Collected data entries
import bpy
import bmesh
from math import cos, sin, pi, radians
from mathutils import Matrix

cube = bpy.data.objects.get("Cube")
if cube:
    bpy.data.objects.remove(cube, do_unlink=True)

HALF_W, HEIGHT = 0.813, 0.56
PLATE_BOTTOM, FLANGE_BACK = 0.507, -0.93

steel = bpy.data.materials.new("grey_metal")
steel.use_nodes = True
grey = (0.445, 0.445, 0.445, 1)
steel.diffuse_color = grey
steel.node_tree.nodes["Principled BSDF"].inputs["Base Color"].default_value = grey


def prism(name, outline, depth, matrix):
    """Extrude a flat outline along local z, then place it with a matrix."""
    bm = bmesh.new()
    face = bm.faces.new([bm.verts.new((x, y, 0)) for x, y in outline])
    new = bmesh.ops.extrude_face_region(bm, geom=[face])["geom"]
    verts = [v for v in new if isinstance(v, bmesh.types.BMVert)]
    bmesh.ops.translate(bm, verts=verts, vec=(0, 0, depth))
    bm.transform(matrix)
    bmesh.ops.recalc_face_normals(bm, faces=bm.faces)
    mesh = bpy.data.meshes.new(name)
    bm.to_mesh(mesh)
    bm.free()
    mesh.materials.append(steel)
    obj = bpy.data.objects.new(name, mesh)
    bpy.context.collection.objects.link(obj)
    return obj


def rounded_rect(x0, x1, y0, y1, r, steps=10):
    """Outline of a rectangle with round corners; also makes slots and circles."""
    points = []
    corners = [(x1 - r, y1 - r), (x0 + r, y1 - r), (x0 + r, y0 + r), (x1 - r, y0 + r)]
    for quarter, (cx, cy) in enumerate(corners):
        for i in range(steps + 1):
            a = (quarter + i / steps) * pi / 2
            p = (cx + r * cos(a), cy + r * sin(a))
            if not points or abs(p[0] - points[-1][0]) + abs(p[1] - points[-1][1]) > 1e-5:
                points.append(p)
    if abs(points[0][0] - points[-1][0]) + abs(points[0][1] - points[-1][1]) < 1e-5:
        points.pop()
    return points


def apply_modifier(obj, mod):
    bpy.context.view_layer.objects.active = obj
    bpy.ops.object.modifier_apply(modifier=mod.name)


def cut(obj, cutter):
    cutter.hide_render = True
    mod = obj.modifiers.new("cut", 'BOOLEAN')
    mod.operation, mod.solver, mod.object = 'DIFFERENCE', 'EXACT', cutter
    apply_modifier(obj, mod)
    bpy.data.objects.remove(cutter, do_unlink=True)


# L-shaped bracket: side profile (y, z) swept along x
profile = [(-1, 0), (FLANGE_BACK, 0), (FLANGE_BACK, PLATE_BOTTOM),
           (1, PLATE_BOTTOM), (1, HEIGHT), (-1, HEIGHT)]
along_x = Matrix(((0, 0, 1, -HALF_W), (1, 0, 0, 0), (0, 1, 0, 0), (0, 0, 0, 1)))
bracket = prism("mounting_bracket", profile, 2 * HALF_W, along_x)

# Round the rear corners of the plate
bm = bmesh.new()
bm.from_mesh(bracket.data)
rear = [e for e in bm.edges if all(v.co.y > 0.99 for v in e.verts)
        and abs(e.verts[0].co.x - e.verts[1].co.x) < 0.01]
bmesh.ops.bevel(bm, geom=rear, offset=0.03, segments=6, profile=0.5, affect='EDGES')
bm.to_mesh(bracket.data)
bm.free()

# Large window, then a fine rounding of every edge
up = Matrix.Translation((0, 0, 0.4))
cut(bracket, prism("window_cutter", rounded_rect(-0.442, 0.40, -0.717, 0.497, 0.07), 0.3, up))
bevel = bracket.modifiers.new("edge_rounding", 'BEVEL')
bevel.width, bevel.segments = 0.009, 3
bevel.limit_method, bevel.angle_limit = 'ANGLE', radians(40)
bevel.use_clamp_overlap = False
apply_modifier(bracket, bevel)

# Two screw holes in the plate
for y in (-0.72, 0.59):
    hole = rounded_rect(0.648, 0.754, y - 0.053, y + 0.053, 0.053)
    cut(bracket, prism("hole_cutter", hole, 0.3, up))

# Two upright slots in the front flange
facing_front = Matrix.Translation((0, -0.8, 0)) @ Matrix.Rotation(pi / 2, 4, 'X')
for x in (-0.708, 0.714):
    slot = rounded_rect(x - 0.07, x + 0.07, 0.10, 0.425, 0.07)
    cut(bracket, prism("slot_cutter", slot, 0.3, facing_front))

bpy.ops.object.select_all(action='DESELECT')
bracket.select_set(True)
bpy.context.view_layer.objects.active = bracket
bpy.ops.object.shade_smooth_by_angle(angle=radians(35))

--

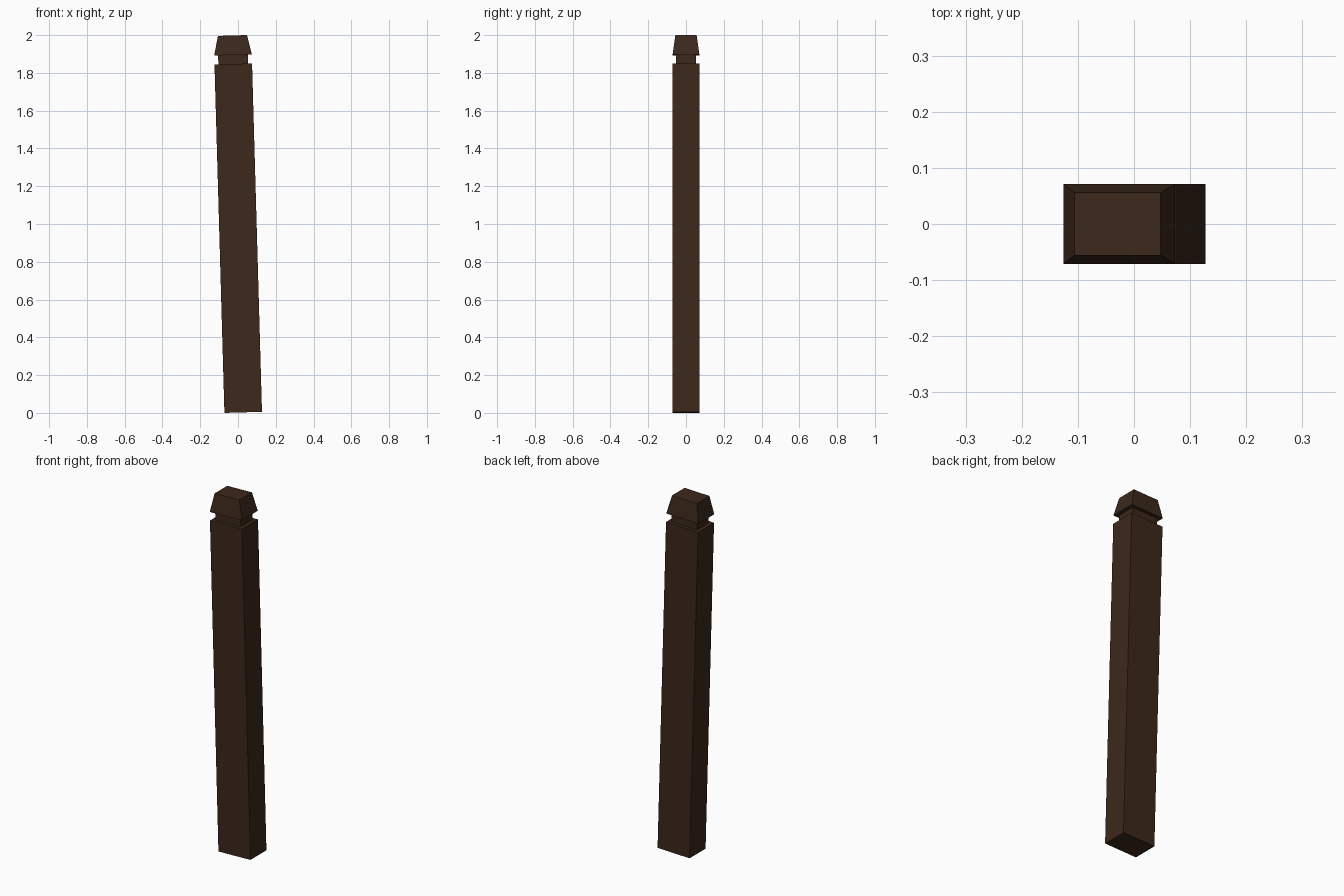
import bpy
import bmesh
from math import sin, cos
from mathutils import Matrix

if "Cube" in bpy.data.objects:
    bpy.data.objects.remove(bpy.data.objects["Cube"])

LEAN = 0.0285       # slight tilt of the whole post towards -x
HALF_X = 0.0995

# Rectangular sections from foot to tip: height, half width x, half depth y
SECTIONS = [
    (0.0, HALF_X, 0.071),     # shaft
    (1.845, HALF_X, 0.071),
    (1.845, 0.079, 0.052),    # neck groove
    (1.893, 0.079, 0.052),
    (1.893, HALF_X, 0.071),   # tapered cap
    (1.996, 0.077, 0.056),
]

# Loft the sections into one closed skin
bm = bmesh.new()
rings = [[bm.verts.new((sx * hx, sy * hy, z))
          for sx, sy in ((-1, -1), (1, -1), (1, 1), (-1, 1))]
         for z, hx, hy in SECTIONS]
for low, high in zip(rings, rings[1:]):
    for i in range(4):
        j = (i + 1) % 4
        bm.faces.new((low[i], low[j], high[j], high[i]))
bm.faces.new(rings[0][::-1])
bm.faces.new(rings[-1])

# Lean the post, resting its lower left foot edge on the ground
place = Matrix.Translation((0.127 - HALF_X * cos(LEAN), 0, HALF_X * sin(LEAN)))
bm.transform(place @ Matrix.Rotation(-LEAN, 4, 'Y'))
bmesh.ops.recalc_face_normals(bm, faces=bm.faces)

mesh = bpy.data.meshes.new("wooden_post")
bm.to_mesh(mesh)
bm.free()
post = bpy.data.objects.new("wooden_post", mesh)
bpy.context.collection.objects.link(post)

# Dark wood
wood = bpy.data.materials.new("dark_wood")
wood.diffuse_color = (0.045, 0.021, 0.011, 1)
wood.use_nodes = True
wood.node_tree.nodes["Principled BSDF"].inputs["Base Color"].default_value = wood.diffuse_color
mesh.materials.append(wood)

Problem to solve: Reproduce only the lines above, starting at the line with "bpy.context.collection.objects.link(obj)" and ending at the line with "p = (cx + r * cos(a), cy", exactly as written.

Answer box:
    bpy.context.collection.objects.link(obj)
    return obj


def rounded_rect(x0, x1, y0, y1, r, steps=10):
    """Outline of a rectangle with round corners; also makes slots and circles."""
    points = []
    corners = [(x1 - r, y1 - r), (x0 + r, y1 - r), (x0 + r, y0 + r), (x1 - r, y0 + r)]
    for quarter, (cx, cy) in enumerate(corners):
        for i in range(steps + 1):
            a = (quarter + i / steps) * pi / 2
            p = (cx + r * cos(a), cy + r * sin(a))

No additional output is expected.